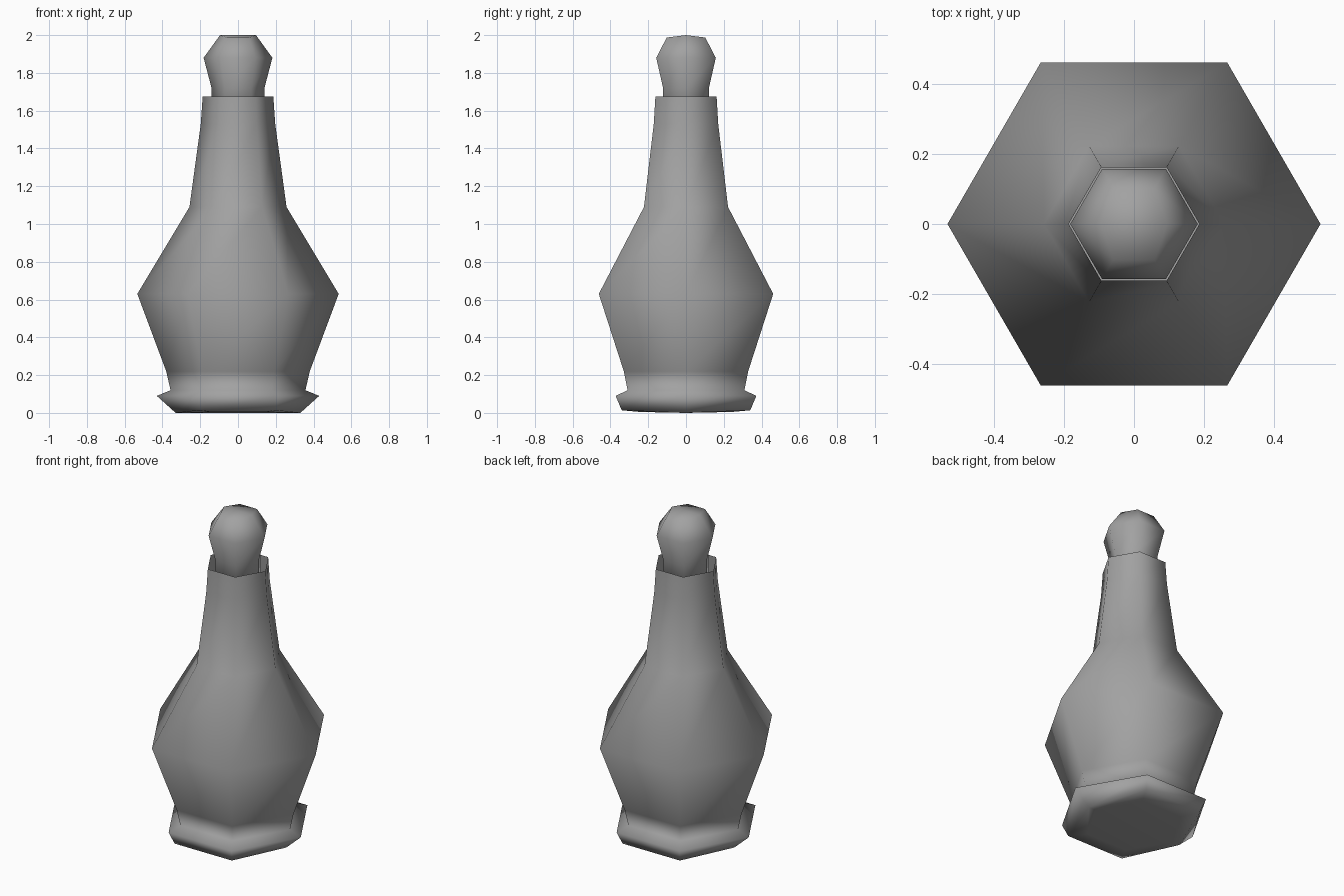
import bpy, bmesh
from math import cos, sin, pi

if "Cube" in bpy.data.objects:
    bpy.data.objects.remove(bpy.data.objects["Cube"])

# One dark grey for all parts
grey = bpy.data.materials.new("dark_grey")
grey.diffuse_color = (0.36, 0.36, 0.36, 1)
grey.use_nodes = True
grey.node_tree.nodes["Principled BSDF"].inputs["Base Color"].default_value = grey.diffuse_color


def hex_lathe(name, profile, cap_start=False, cap_end=False):
    """Six-sided lathe. Profile rows: (r, z) or (r, z, side_r, side_z),
    where the side values apply to the four corners off the x axis."""
    bm = bmesh.new()
    rings = []
    for row in profile:
        r, z = row[:2]
        sr, sz = row[2:] if len(row) == 4 else (r, z)
        ring = []
        for i in range(6):
            a = i * pi / 3
            rr, zz = (r, z) if i % 3 == 0 else (sr, sz)
            ring.append(bm.verts.new((rr * cos(a), rr * sin(a), zz)))
        rings.append(ring)
    for lo, hi in zip(rings, rings[1:]):
        for i in range(6):
            j = (i + 1) % 6
            bm.faces.new((lo[i], lo[j], hi[j], hi[i]))
    # caps are two quads folded along the x axis
    caps = ([rings[0]] if cap_start else []) + ([rings[-1]] if cap_end else [])
    for c in caps:
        bm.faces.new((c[0], c[1], c[2], c[3]))
        bm.faces.new((c[3], c[4], c[5], c[0]))
    bmesh.ops.recalc_face_normals(bm, faces=bm.faces)
    for f in bm.faces:
        f.smooth = True
    mesh = bpy.data.meshes.new(name)
    bm.to_mesh(mesh)
    bm.free()
    mesh.materials.append(grey)
    obj = bpy.data.objects.new(name, mesh)
    bpy.context.collection.objects.link(obj)
    return obj


# Bottle: flared foot, wide belly, tapering neck with an open rim
hex_lathe("bottle", [
    (0.28, 0.0, 0.28, 0.005),
    (0.33, 0.0, 0.393, 0.014),
    (0.43, 0.09),
    (0.357, 0.12),
    (0.38, 0.22),
    (0.533, 0.63),
    (0.257, 1.09),
    (0.197, 1.53),
    (0.187, 1.675),
], cap_start=True)

# Stopper: plug inside the neck with a rounded knob on top
hex_lathe("stopper", [
    (0.14, 1.55),
    (0.14, 1.72),
    (0.182, 1.88),
    (0.095, 2.0, 0.118, 1.987),
], cap_start=True, cap_end=True)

- [Exercise]:
The whole listing should be printed again exactly as written, images excluded.

- [Answer box]:
import bpy, bmesh
from math import cos, sin, pi

if "Cube" in bpy.data.objects:
    bpy.data.objects.remove(bpy.data.objects["Cube"])

# One dark grey for all parts
grey = bpy.data.materials.new("dark_grey")
grey.diffuse_color = (0.36, 0.36, 0.36, 1)
grey.use_nodes = True
grey.node_tree.nodes["Principled BSDF"].inputs["Base Color"].default_value = grey.diffuse_color


def hex_lathe(name, profile, cap_start=False, cap_end=False):
    """Six-sided lathe. Profile rows: (r, z) or (r, z, side_r, side_z),
    where the side values apply to the four corners off the x axis."""
    bm = bmesh.new()
    rings = []
    for row in profile:
        r, z = row[:2]
        sr, sz = row[2:] if len(row) == 4 else (r, z)
        ring = []
        for i in range(6):
            a = i * pi / 3
            rr, zz = (r, z) if i % 3 == 0 else (sr, sz)
            ring.append(bm.verts.new((rr * cos(a), rr * sin(a), zz)))
        rings.append(ring)
    for lo, hi in zip(rings, rings[1:]):
        for i in range(6):
            j = (i + 1) % 6
            bm.faces.new((lo[i], lo[j], hi[j], hi[i]))
    # caps are two quads folded along the x axis
    caps = ([rings[0]] if cap_start else []) + ([rings[-1]] if cap_end else [])
    for c in caps:
        bm.faces.new((c[0], c[1], c[2], c[3]))
        bm.faces.new((c[3], c[4], c[5], c[0]))
    bmesh.ops.recalc_face_normals(bm, faces=bm.faces)
    for f in bm.faces:
        f.smooth = True
    mesh = bpy.data.meshes.new(name)
    bm.to_mesh(mesh)
    bm.free()
    mesh.materials.append(grey)
    obj = bpy.data.objects.new(name, mesh)
    bpy.context.collection.objects.link(obj)
    return obj


# Bottle: flared foot, wide belly, tapering neck with an open rim
hex_lathe("bottle", [
    (0.28, 0.0, 0.28, 0.005),
    (0.33, 0.0, 0.393, 0.014),
    (0.43, 0.09),
    (0.357, 0.12),
    (0.38, 0.22),
    (0.533, 0.63),
    (0.257, 1.09),
    (0.197, 1.53),
    (0.187, 1.675),
], cap_start=True)

# Stopper: plug inside the neck with a rounded knob on top
hex_lathe("stopper", [
    (0.14, 1.55),
    (0.14, 1.72),
    (0.182, 1.88),
    (0.095, 2.0, 0.118, 1.987),
], cap_start=True, cap_end=True)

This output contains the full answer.